An energy sector observer says he's not sure New Brunswick is heading in the right direction when it comes to developing a shale gas industry.
Thomas Homer-Dixon, the director of the Waterloo Institute for Complexity and Innovation at the University of Waterloo, contends the provincial government shouldn't depend too much on shale gas.
"Some recent analysis I've seen suggests that shale gas availability — it may change things for a decade, maybe 15 years, but over the long term we're going to remain in a situation where at least in North America natural gas may actually be reasonably scarce, although we can get it overseas in terms of liquefied natural gas," he said.
"So I'm not sure that New Brunswick should be making a major permanent commitment in this area."
Homer-Dixon is speaking at the University of New Brunswick in Fredericton on Tuesday night about the transition Canada has to make to an energy economy that's based on renewable resources rather than carbon sources, such as natural gas and oil.
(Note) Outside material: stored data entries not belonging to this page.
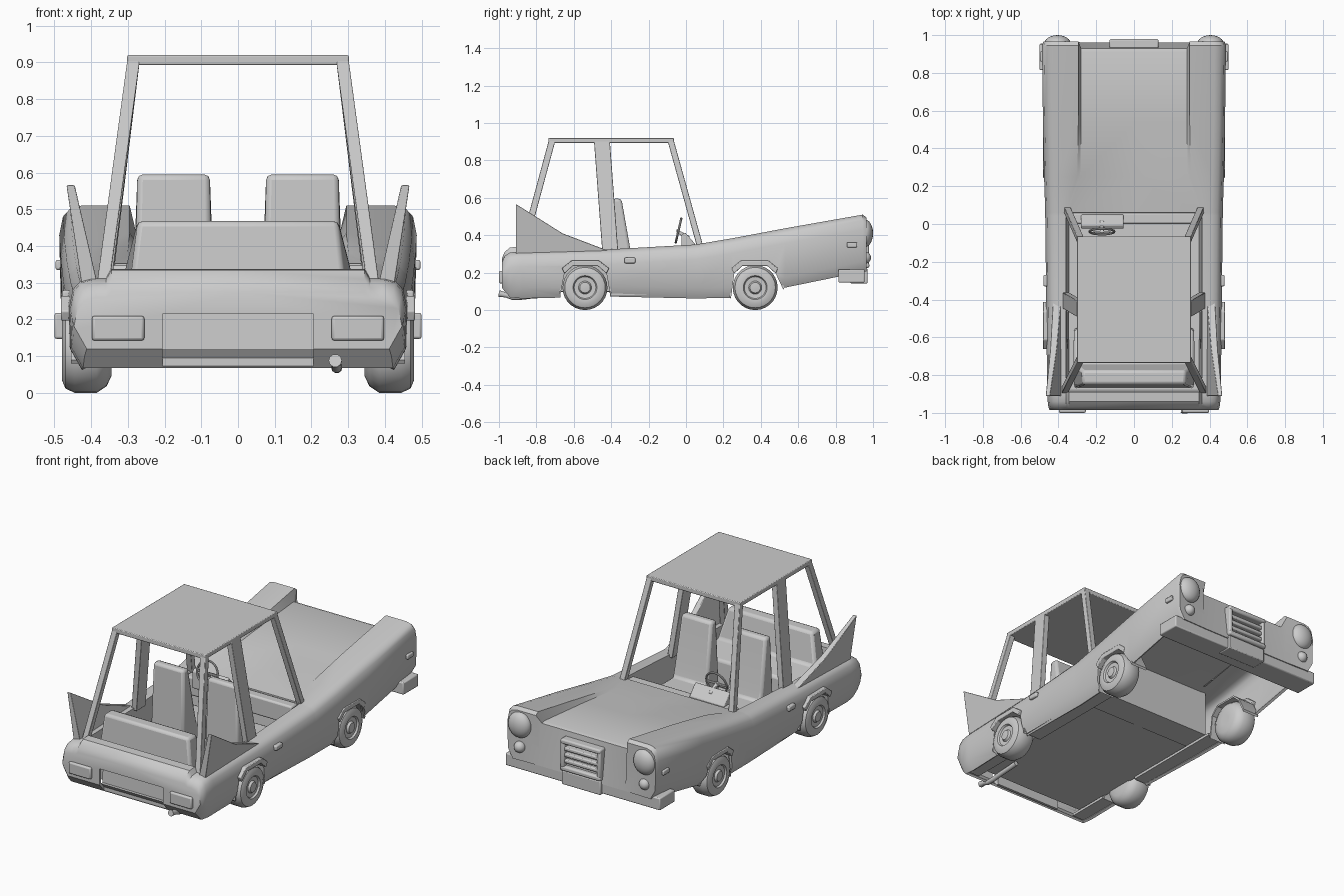
import bpy, bmesh, math
from mathutils import Vector

if "Cube" in bpy.data.objects:
    bpy.data.objects.remove(bpy.data.objects["Cube"])


def finish(ob, bevel=0, mirror=False, segs=2):
    """Smooth shading plus optional bevel and x mirror."""
    if bevel:
        m = ob.modifiers.new("bevel", 'BEVEL')
        m.width, m.segments, m.limit_method = bevel, segs, 'ANGLE'
    if mirror:
        ob.modifiers.new("mirror", 'MIRROR')
    bpy.ops.object.select_all(action='DESELECT')
    bpy.context.view_layer.objects.active = ob
    ob.select_set(True)
    bpy.ops.object.shade_smooth_by_angle(angle=math.radians(35))
    return ob


def mesh(name, verts, faces, bevel=0, mirror=False, fix=True):
    me = bpy.data.meshes.new(name)
    me.from_pydata([tuple(v) for v in verts], [], faces)
    if fix:
        bm = bmesh.new()
        bm.from_mesh(me)
        bmesh.ops.recalc_face_normals(bm, faces=bm.faces)
        bm.to_mesh(me)
        bm.free()
    ob = bpy.data.objects.new(name, me)
    bpy.context.collection.objects.link(ob)
    return finish(ob, bevel, mirror)


def prism(name, yz, x0, x1, bevel=0, mirror=False, warp=None):
    """Side profile extruded along x; warp moves each vertex."""
    n = len(yz)
    vs = [(x, y, z) for x in (x0, x1) for y, z in yz]
    if warp:
        vs = [warp(*v) for v in vs]
    fs = [tuple(range(n)), tuple(range(n, 2 * n))]
    fs += [(i, (i + 1) % n, n + (i + 1) % n, n + i) for i in range(n)]
    return mesh(name, vs, fs, bevel, mirror)


def box(name, lo, hi, bevel=0, mirror=False):
    yz = [(lo[1], lo[2]), (hi[1], lo[2]), (hi[1], hi[2]), (lo[1], hi[2])]
    return prism(name, yz, lo[0], hi[0], bevel, mirror)


def beam(name, a, b, wx, wy):
    """Pillar between two points with level ends."""
    vs = [(p[0] + sx * wx / 2, p[1] + sy * wy / 2, p[2]) for p in (a, b)
          for sx, sy in ((-1, -1), (1, -1), (1, 1), (-1, 1))]
    fs = [(0, 1, 2, 3), (4, 5, 6, 7)] + [(i, (i + 1) % 4, 4 + (i + 1) % 4, 4 + i) for i in range(4)]
    return mesh(name, vs, fs, 0.003, True)


def lathe_x(name, prof, cy, cz, n=28):
    """Profile of (x, radius) spun about an x axis, mirrored."""
    vs = [(x, cy + r * math.cos(2 * math.pi * k / n), cz + r * math.sin(2 * math.pi * k / n))
          for x, r in prof for k in range(n)]
    fs = [(i * n + k, i * n + (k + 1) % n, (i + 1) * n + (k + 1) % n, (i + 1) * n + k)
          for i in range(len(prof) - 1) for k in range(n)]
    fs += [tuple(range(n)), tuple(range((len(prof) - 1) * n, len(prof) * n))]
    return mesh(name, vs, fs, 0, True)


def ball(name, loc, size):
    bpy.ops.mesh.primitive_uv_sphere_add(segments=24, ring_count=12)
    ob = bpy.context.object
    ob.name = name
    for v in ob.data.vertices:
        v.co = Vector(loc) + Vector([c * s for c, s in zip(v.co, size)])
    return finish(ob, 0, True)


# Body shell: half loft of (y, centre z, shoulder z, inner x, outer x, sill z)
stations = [
    (.965, .44, .495, .28, .480, .205), (.945, .447, .51, .28, .487, .205),
    (.53, .413, .437, .28, .482, .12), (.25, .378, .384, .285, .476, .066),
    (.06, .352, .352, .345, .470, .062), (.045, .11, .350, .345, .470, .062),
    (-.40, .11, .325, .345, .465, .072), (-.875, .11, .312, .345, .460, .062),
    (-.89, .338, .312, .345, .460, .063), (-.94, .335, .308, .345, .457, .068),
    (-.97, .31, .288, .345, .453, .10), (-.985, .275, .26, .345, .447, .12)]
verts = []
for y, h, t, xi, xm, b in stations:
    yc = y - .035 if y > .9 else y  # hood edge sits behind the lamp pods
    verts += [(0, yc, h), (xi, yc, h), (xi + .015, y, t), (xm - .06, y, t), (xm - .03, y, t - .008),
              (xm - .01, y, t - .03), (xm, y, t - .08), (xm - .004, y, b + .055), (xm - .035, y, b)]
C, N = 9, len(stations)
faces = [(i * C + j, (i + 1) * C + j, (i + 1) * C + j + 1, i * C + j + 1)
         for i in range(N - 1) for j in range(C - 1)]
F, L = N * C, (N - 1) * C
verts += [(0, .96, .205), (.28, .96, .205), (0, -.985, .12), (0, -.94, .068)]
# Front panel, lamp pod, tail panel and sloping tail underside
faces += [(0, 1, F + 1, F), tuple(range(1, C)) + (F + 1,),
          (F + 2,) + tuple(reversed(range(L, L + C))),
          (F + 3, L - 2 * C + 8, L - C + 8, L + 8, F + 2)[0:5]]
# The underside also follows the lower sill corner of the last stations
body = mesh("body_shell", verts, faces, 0, True, fix=False)
sol = body.modifiers.new("solid", 'SOLIDIFY')
sol.thickness, sol.offset = .015, -1

# Wheel arch and tail recess cutters
rear_arch = [(-.672, .08), (-.65, .195), (-.605, .236), (-.472, .236), (-.425, .195), (-.405, .08)]
front_arch = [(.24, .06), (.258, .195), (.302, .236), (.435, .236), (.48, .195), (.52, .11)]
cutters = []
for arch in (rear_arch, front_arch):
    prof = [(arch[0][0], 0)] + arch + [(arch[-1][0], 0)]
    cutters += [prism("arch_cutter", prof, s * .385, s * .6) for s in (1, -1)]
cutters.append(box("tail_cutter", (-.205, -1.05, .03), (.205, -.945, .215)))
for c in cutters:
    c.hide_render = True
    m = body.modifiers.new("cut", 'BOOLEAN')
    m.object, m.operation, m.solver = c, 'DIFFERENCE', 'EXACT'
bpy.context.view_layer.update()
bpy.context.view_layer.objects.active = body
for m in list(body.modifiers):
    bpy.ops.object.modifier_apply(modifier=m.name)
for c in cutters:
    bpy.data.objects.remove(c)
finish(body)

# Arch flares and inner liners
for name, arch in (("rear_arch", rear_arch), ("front_arch", front_arch)):
    cy = (arch[0][0] + arch[-1][0]) / 2
    outer = [(cy + (y - cy) * 1.12, z + .028) for y, z in arch[1:-1]]
    prism(name + "_flare", arch[1:-1] + outer[::-1], .44, .482, .004, True)
    liner = [(cy + (y - cy) * 1.05, z + .01) for y, z in arch]
    prism(name + "_liner", arch + liner[::-1], .35, .455, 0, True)

# Tail recess, lamps, floor extension
prism("tail_recess_panel", [(-.962, .118), (-.925, .068), (-.91, .068), (-.925, .23), (-.94, .23), (-.945, .118)],
      -.215, .215)
box("tail_lamp", (.255, -1.0, .142), (.398, -.97, .21), .008, True)
box("front_floor", (-.345, .04, .095), (.345, .2, .11))
box("front_firewall", (-.345, .19, .095), (.345, .205, .36))
box("sill_floor", (.34, -.40, .08), (.44, .235, .095), 0, True)
box("tail_floor", (.34, -.93, .08), (.43, -.675, .095), 0, True)

# Wheels
tyre = [(.345, .03), (.345, .075), (.358, .102), (.385, .12), (.445, .12), (.47, .108), (.48, .085),
        (.478, .064), (.468, .058), (.466, .035), (.478, .028), (.48, .01)]
for name, y in (("rear_wheel", -.54), ("front_wheel", .37)):
    lathe_x(name, tyre, y, .12)

# Front lamps, grille and bumper
ball("headlamp", (.405, .955, .41), (.07, .045, .075))
ball("small_front_lamp", (.405, .957, .28), (.032, .032, .032))
box("grille_post", (.105, .93, .235), (.13, .978, .40), .008, True)
for z in (.225, .382):
    box("grille_rail", (-.13, .92, z), (.13, .98, z + .028), .009)
for k in range(3):
    box("grille_slat", (-.11, .93, .270 + k * .036), (.11, .972, .291 + k * .036), .006)
box("front_bumper", (-.5, .815, .147), (.5, .955, .218), .006)
box("bumper_centre", (-.125, .88, .142), (.125, .97, .222), .005)

# Side markers and door handles
box("side_marker", (.47, .86, .335), (.497, .915, .362), .005, True)
box("door_handle", (.455, -.33, .25), (.48, -.27, .28), .007, True)

# Tail fins leaning outward
prism("tail_fin", [(-.91, .29), (-.91, .567), (-.66, .41), (-.41, .315), (-.41, .29)], 0, .035, .003, True,
      lambda x, y, z: (.386 + x * (1.25 - (z - .29) * 2.2) + (z - .31) * .23, y, z))

# Roof and pillars
box("roof", (-.302, -.735, .893), (.302, -.065, .92), .004)
beam("windscreen_pillar", (.355, .078, .33), (.284, -.083, .91), .034, .034)
beam("door_pillar", (.36, -.405, .31), (.284, -.45, .91), .034, .085)
beam("rear_pillar", (.367, -.88, .30), (.284, -.715, .91), .034, .036)

# Seats
prism("front_seat", [(-.41, .12), (-.395, .595), (-.345, .595), (-.295, .31), (-.28, .25), (-.09, .25), (-.08, .12)],
      .066, .285, .015, True, lambda x, y, z: (.175 + (x - .175) * (.9 if z > .5 else 1), y, z))
prism("rear_seat", [(-.87, .11), (-.85, .468), (-.775, .468), (-.74, .29), (-.56, .27), (-.55, .11)],
      -.318, .318, .015, False, lambda x, y, z: (x * (.86 if z > .4 else 1), y, z))

# Dashboard and steering
box("dashboard", (-.345, 0, .24), (.345, .06, .348), .01)
prism("instrument_hood", [(-.025, .30), (-.025, .40), (-.005, .415), (.05, .352), (.05, .30)], -.28, -.055, .006)
bpy.ops.mesh.primitive_torus_add(major_segments=28, minor_segments=8, major_radius=.066, minor_radius=.006,
                                 location=(-.17, -.04, .425), rotation=(math.radians(77), 0, 0))
bpy.context.object.name = "steering_wheel"
finish(bpy.context.object)
box("steering_spoke", (-.233, -.046, .418), (-.107, -.036, .43), .003)
prism("steering_column", [(-.05, .433), (-.05, .413), (.02, .37), (.02, .395)], -.18, -.16, .004)

# Exhaust pipe
cu = bpy.data.curves.new("exhaust_pipe", 'CURVE')
cu.dimensions, cu.bevel_depth, cu.bevel_resolution, cu.use_fill_caps = '3D', .014, 3, True
sp = cu.splines.new('POLY')
path = [(.27, -.69, .082), (.27, -.82, .075), (.27, -.88, .068), (.268, -.93, .068), (.268, -.96, .08), (.265, -1.0, .088)]
sp.points.add(len(path) - 1)
for p, co in zip(sp.points, path):
    p.co = (*co, 1)
sp.points[-1].radius = 1.3
bpy.context.collection.objects.link(bpy.data.objects.new("exhaust_pipe", cu))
He said he believes the future will include wind, solar and nuclear and deep geo-thermal energy sources.
Still, he said he isn't completely against Premier David Alward's goal of using a pipeline to bring in heavy oil from Alberta because, he says, that would increase Canada's overall energy security.
"I'm very keen on creating greater Canadian energy independence by sharing energy resources across the country and one of the problems is that eastern Canada remains enormously dependent on imported oil," said Homer-Dixon.
He is also the Centre for International Governance Innovation Campus chair of global systems at the Balsillie School of International Affairs in Waterloo.
"Bringing some of the heavy oil from western Canada to eastern Canada would help resolve that dependency," he said.
Former Liberal premier Frank McKenna has said developing the shale gas industry could generate more than $7 billion in royalties and tax revenues, which would end the province's debt and deficit problems.
The Opposition Liberals have called for a moratorium on shale gas.
Opponents have raised concerns about the impact the hydraulic-fracturing process, commonly known as hydro-fracking, would have on water supplies.
The process involves companies injecting a mixture of water, sand and chemicals into the ground, creating cracks in shale rock formations, enabling them to extract natural gas from areas that would otherwise go untapped.
Last month, provincial officials unveiled new rules governing the oil and gas industry, saying they will be among the strictest in North America.